Records from a data source:
►
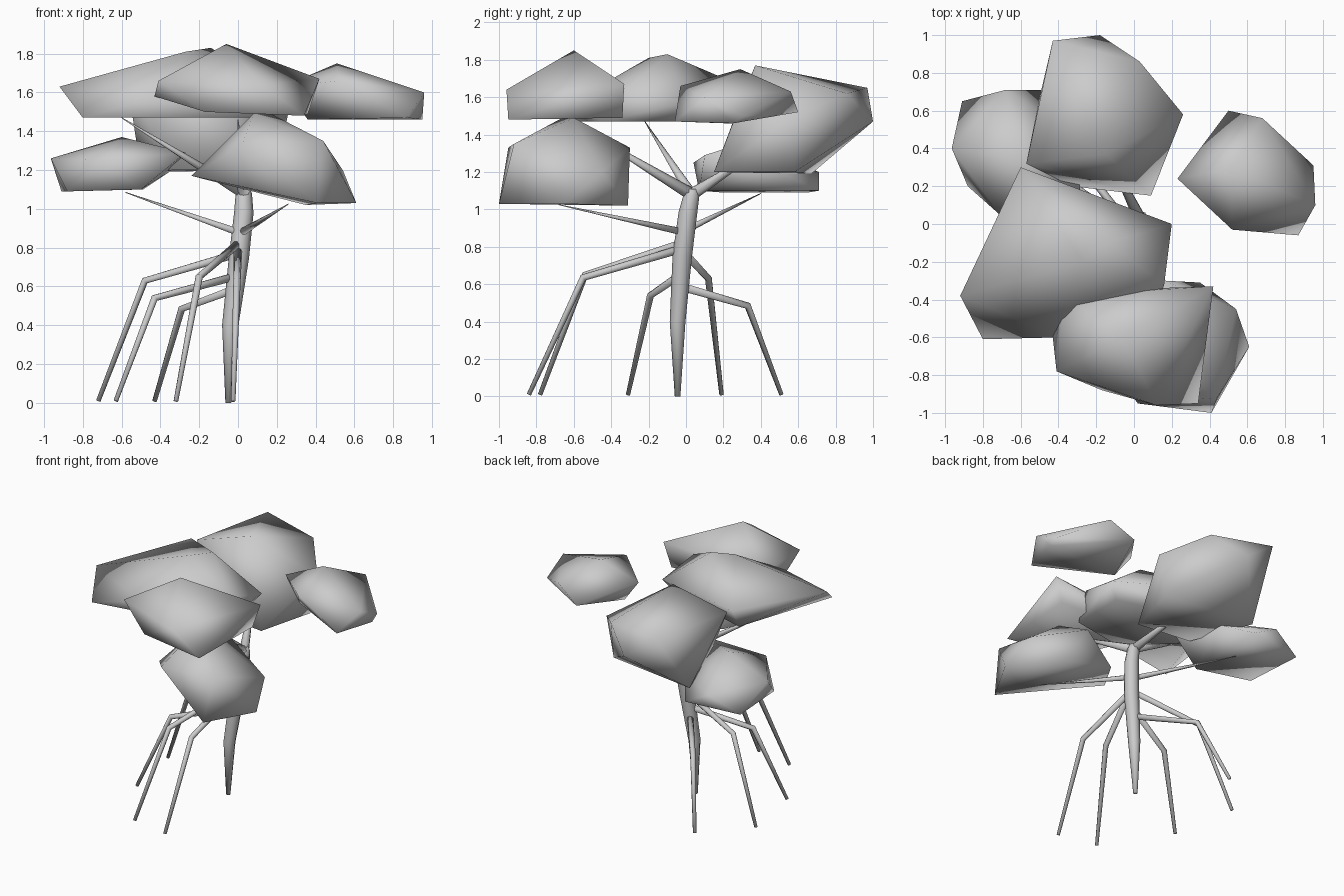
import bpy, bmesh
from mathutils import Vector


def finish(name, bm):
    bmesh.ops.recalc_face_normals(bm, faces=bm.faces[:])
    mesh = bpy.data.meshes.new(name)
    bm.to_mesh(mesh)
    bm.free()
    for p in mesh.polygons:
        p.use_smooth = True
    obj = bpy.data.objects.new(name, mesh)
    bpy.context.collection.objects.link(obj)
    return obj


def limb(name, path, radii, sides=8):
    """Tapered tube through the path points, mitred at the bends."""
    pts = [Vector(p) for p in path]
    bm = bmesh.new()
    rings = []
    for i, (p, r) in enumerate(zip(pts, radii)):
        a = (p - pts[i - 1]).normalized() if i > 0 else Vector()
        b = (pts[i + 1] - p).normalized() if i < len(pts) - 1 else Vector()
        rot = Vector((0, 0, 1)).rotation_difference((a + b).normalized())
        ring = bmesh.ops.create_circle(bm, segments=sides, radius=r)["verts"]
        for v in ring:
            v.co = p + rot @ v.co
        rings.append(ring)
    for lo, hi in zip(rings, rings[1:]):
        for k in range(sides):
            n = (k + 1) % sides
            bm.faces.new((lo[k], lo[n], hi[n], hi[k]))
    bm.faces.new(rings[0])
    bm.faces.new(rings[-1])
    return finish(name, bm)


def clump(name, *corners):
    """Faceted leaf mass: convex hull of a few corners."""
    bm = bmesh.new()
    for c in corners:
        bm.verts.new(c)
    bmesh.ops.convex_hull(bm, input=bm.verts[:])
    loose = [v for v in bm.verts if not v.link_faces]
    bmesh.ops.delete(bm, geom=loose, context='VERTS')
    return finish(name, bm)


# Trunk
limb("trunk",
     [(-0.05, -0.045, 0.0), (-0.04, -0.045, 0.4), (0.005, -0.02, 0.75),
      (0.03, 0.01, 0.98), (0.03, 0.03, 1.08), (0.03, 0.03, 1.11)],
     [0.015, 0.042, 0.052, 0.05, 0.042, 0.03])

# Stilt roots: start, knee, foot
roots = [
    [(0, -0.01, 0.77), (-0.48, 0.12, 0.63), (-0.72, 0.19, 0.01)],
    [(-0.02, -0.03, 0.65), (-0.43, -0.19, 0.54), (-0.63, -0.31, 0.01)],
    [(-0.02, -0.02, 0.585), (-0.29, 0.33, 0.485), (-0.43, 0.51, 0.01)],
    [(0, -0.02, 0.82), (-0.20, -0.54, 0.65), (-0.32, -0.78, 0.01)],
    [(0, -0.02, 0.79), (-0.005, -0.55, 0.635), (-0.025, -0.84, 0.01)],
]
for i, path in enumerate(roots):
    limb(f"stilt_root_{i + 1}", path, [0.022, 0.019, 0.012])

# Branches tapering to a point: start, tip, base radius
branches = [
    ((0, -0.02, 0.88), (-0.58, 0.40, 1.085), 0.02),
    ((0.02, -0.02, 0.88), (0.26, -0.68, 1.025), 0.02),
    ((0.03, 0.03, 1.08), (-0.60, -0.22, 1.47), 0.03),
    ((0.03, 0.03, 1.08), (0.0, -0.60, 1.46), 0.034),
    ((0.03, 0.03, 1.08), (-0.20, 0.50, 1.38), 0.034),
]
for i, (a, b, r) in enumerate(branches):
    limb(f"branch_{i + 1}", [a, b], [r, 0.002])

# Leaf clumps
clump("leaves_low_left",
      (-0.965, 0.40, 1.26), (-0.91, 0.65, 1.09), (-0.60, 0.35, 1.37),
      (-0.68, 0.71, 1.20), (-0.49, 0.71, 1.10), (-0.70, 0.04, 1.25),
      (-0.88, 0.20, 1.09), (-0.50, 0.07, 1.10), (-0.27, 0.10, 1.29),
      (-0.34, 0.50, 1.20))
clump("leaves_back",
      (-0.57, 0.32, 1.65), (-0.43, 0.97, 1.65), (-0.18, 1.00, 1.47),
      (0.03, 0.86, 1.62), (0.26, 0.58, 1.50), (0.09, 0.15, 1.20),
      (-0.15, 0.37, 1.77), (-0.33, 0.20, 1.20), (-0.50, 0.67, 1.19),
      (0.20, 0.58, 1.20))
clump("leaves_right",
      (0.23, 0.24, 1.63), (0.51, 0.29, 1.75), (0.50, 0.60, 1.52),
      (0.68, 0.56, 1.63), (0.95, 0.31, 1.50), (0.96, 0.10, 1.60),
      (0.87, -0.06, 1.47), (0.52, -0.03, 1.66), (0.36, 0.22, 1.46),
      (0.95, 0.25, 1.46))
clump("leaves_top_left",
      (-0.92, -0.38, 1.63), (-0.80, -0.61, 1.47), (-0.40, -0.60, 1.58),
      (0.16, -0.32, 1.65), (0.20, 0.00, 1.57), (-0.60, 0.30, 1.66),
      (-0.14, -0.10, 1.83), (-0.55, 0.15, 1.47), (0.12, -0.05, 1.47),
      (0.12, -0.45, 1.47), (-0.27, -0.20, 1.81))
clump("leaves_top_front",
      (-0.41, -0.78, 1.66), (-0.43, -0.60, 1.58), (-0.37, -0.38, 1.62),
      (-0.06, -0.60, 1.85), (0.42, -0.33, 1.67), (0.34, -0.95, 1.48),
      (0.12, -0.96, 1.64), (-0.17, -0.88, 1.50), (0.36, -0.34, 1.49),
      (-0.20, -0.35, 1.51))
clump("leaves_low_front",
      (-0.24, -0.60, 1.17), (0.08, -0.66, 1.49), (0.17, -0.60, 1.49),
      (0.44, -0.92, 1.35), (0.16, -0.30, 1.33), (0.61, -0.65, 1.03),
      (0.41, -1.00, 1.03), (0.02, -0.95, 1.33), (0.35, -0.31, 1.02),
      (0.54, -0.45, 1.20), (-0.08, -0.34, 1.14))
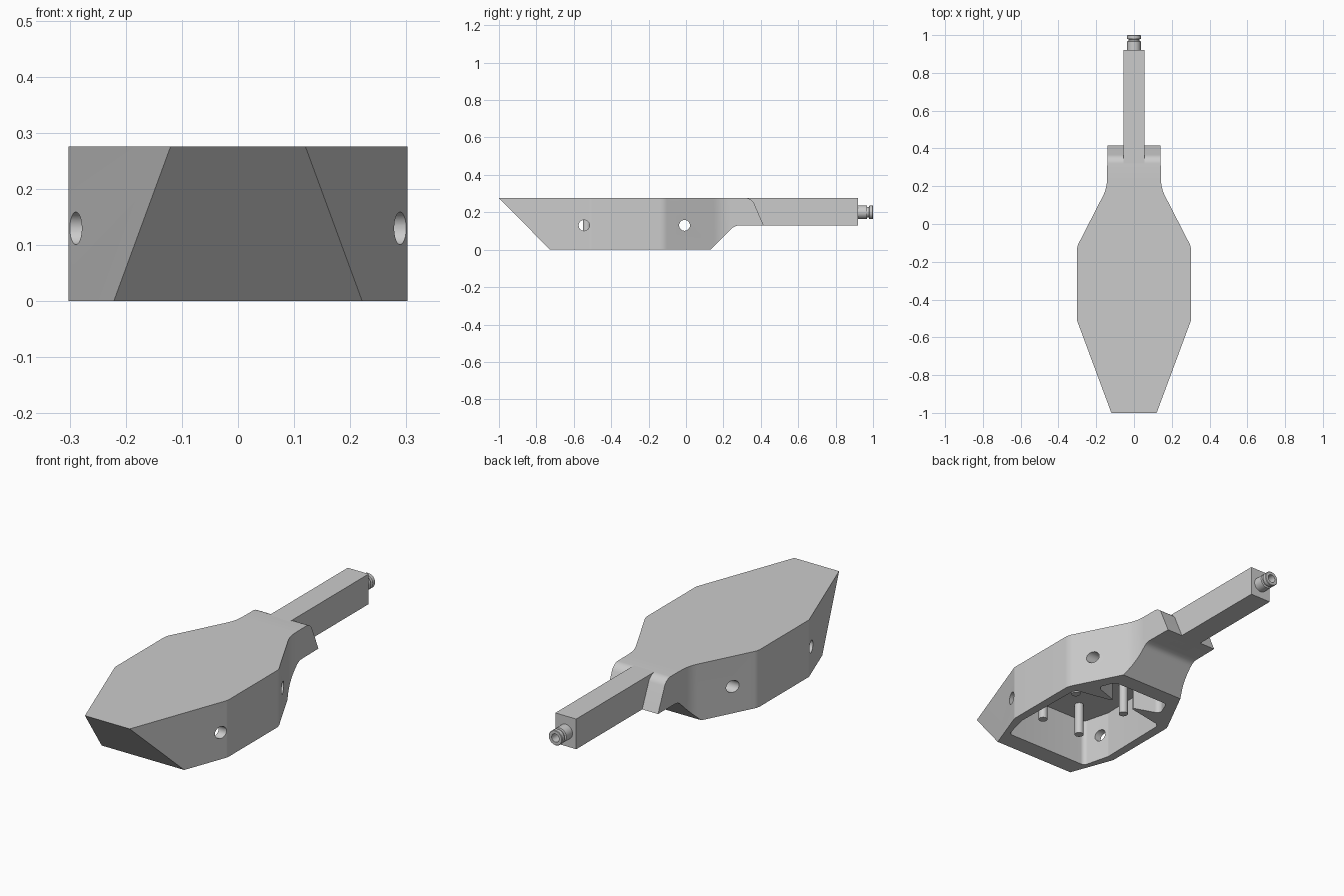
import bpy, bmesh, math
from mathutils import Vector

cube = bpy.data.objects.get("Cube")
if cube:
    bpy.data.objects.remove(cube)

COLOR = (0.6, 0.6, 0.6, 1)
grey = bpy.data.materials.new("plain grey")
grey.use_nodes = True
grey.diffuse_color = COLOR
grey.node_tree.nodes["Principled BSDF"].inputs["Base Color"].default_value = COLOR


def rounded(points, steps=6):
    """Closed outline from (a, b, radius) corners."""
    out = []
    for i, (a, b, r) in enumerate(points):
        p = Vector((a, b))
        if not r:
            out.append(p)
            continue
        d0 = (Vector(points[i - 1][:2]) - p).normalized()
        d1 = (Vector(points[(i + 1) % len(points)][:2]) - p).normalized()
        half = math.acos(d0.dot(d1)) / 2
        centre = p + (d0 + d1).normalized() * (r / math.sin(half))
        start = p + d0 * (r / math.tan(half)) - centre
        end = p + d1 * (r / math.tan(half)) - centre
        for k in range(steps + 1):
            out.append(centre + start.lerp(end, k / steps).normalized() * r)
    return out


def finish(name, bm):
    bmesh.ops.recalc_face_normals(bm, faces=bm.faces)
    me = bpy.data.meshes.new(name)
    bm.to_mesh(me)
    bm.free()
    me.materials.append(grey)
    ob = bpy.data.objects.new(name, me)
    bpy.context.collection.objects.link(ob)
    smooth(ob)
    return ob


def smooth(ob):
    ob.data.shade_smooth()
    ob.data.set_sharp_from_angle(angle=math.radians(20))


def prism(name, outline, place, lo, hi):
    """Extrude a 2D outline; place(a, b, t) gives the 3D point."""
    bm = bmesh.new()
    rings = [[bm.verts.new(place(a, b, t)) for a, b in outline] for t in (lo, hi)]
    for ring in rings:
        bm.faces.new(ring)
    for i in range(len(outline)):
        bm.faces.new((rings[0][i - 1], rings[0][i], rings[1][i], rings[1][i - 1]))
    return finish(name, bm)


def plan(a, b, t):
    return (a, b, t)


def side(a, b, t):
    return (t, a, b)


def circle(cx, cy, r, n=24):
    return [(cx + r * math.cos(math.tau * i / n), cy + r * math.sin(math.tau * i / n)) for i in range(n)]


def mirrored(half):
    return half + [(-x, y, r) for x, y, r in reversed(half)]


def combine(ob, tool, operation):
    tool.hide_render = True
    mod = ob.modifiers.new("cut", "BOOLEAN")
    mod.operation, mod.solver, mod.object = operation, "EXACT", tool
    bpy.context.view_layer.update()
    bpy.context.view_layer.objects.active = ob
    bpy.ops.object.modifier_apply(modifier=mod.name)
    bpy.data.objects.remove(tool)


TOP, NECK = 0.276, 0.13

# Body: plan outline intersected with the side profile
body = prism("body", rounded(mirrored([
    (0.12, -1.01, 0), (0.12, -1, 0), (0.302, -0.51, 0.04), (0.302, -0.12, 0.08),
    (0.143, 0.19, 0.2), (0.14, 0.45, 0)])), plan, -0.05, TOP + 0.05)
profile = prism("side_profile", rounded([
    (-1.0, TOP, 0), (-0.727, 0, 0), (0.13, 0, 0), (0.262, NECK, 0.06),
    (0.415, NECK, 0), (0.352, TOP, 0.05)]), side, -0.5, 0.5)
combine(body, profile, "INTERSECT")

# Open cavity underneath, pinched by a wedge on each side near the rear
cavity = prism("cavity_cutter", rounded(mirrored([
    (0.228, -0.635, 0.025), (0.262, -0.5, 0.03), (0.255, -0.125, 0.03),
    (0.045, -0.085, 0.006), (0.19, -0.035, 0.025), (0.155, 0.05, 0.025)])), plan, -0.1, 0.235)
combine(body, cavity, "DIFFERENCE")

# Round holes through both side walls
for y in (-0.545, -0.008):
    combine(body, prism("hole_cutter", circle(y, NECK, 0.029), side, -0.5, 0.5), "DIFFERENCE")
smooth(body)

# Mounting posts inside the cavity
for x, y in ((0.11, -0.53), (0.145, -0.25)):
    for s in (-1, 1):
        prism("mounting_post", circle(s * x, y, 0.021), plan, 0.075, 0.245)

# Square arm
prism("arm", [(0.315, NECK), (0.92, NECK), (0.92, TOP), (0.315, TOP)], side, -0.056, 0.056)

# Grooved connector with a recessed end, turned about the arm axis
rings = [(0, 0.91), (0.036, 0.91), (0.036, 0.967), (0.028, 0.969), (0.028, 0.978),
         (0.036, 0.98), (0.036, 0.998), (0.034, 1.0), (0.02, 1.0), (0.02, 0.95), (0, 0.95)]
bm = bmesh.new()
verts = [bm.verts.new((r, y, 0.2)) for r, y in rings]
edges = [bm.edges.new(pair) for pair in zip(verts, verts[1:])]
bmesh.ops.spin(bm, geom=verts + edges, cent=(0, 0, 0.2), axis=(0, 1, 0),
               angle=math.tau, steps=32)
bmesh.ops.remove_doubles(bm, verts=bm.verts, dist=0.0001)
finish("connector", bm)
◄
* [TASK]:
Every line above that includes the string "cube" should be counted, and the answer should be that number only.

* [YOUR SOLUTION]:
3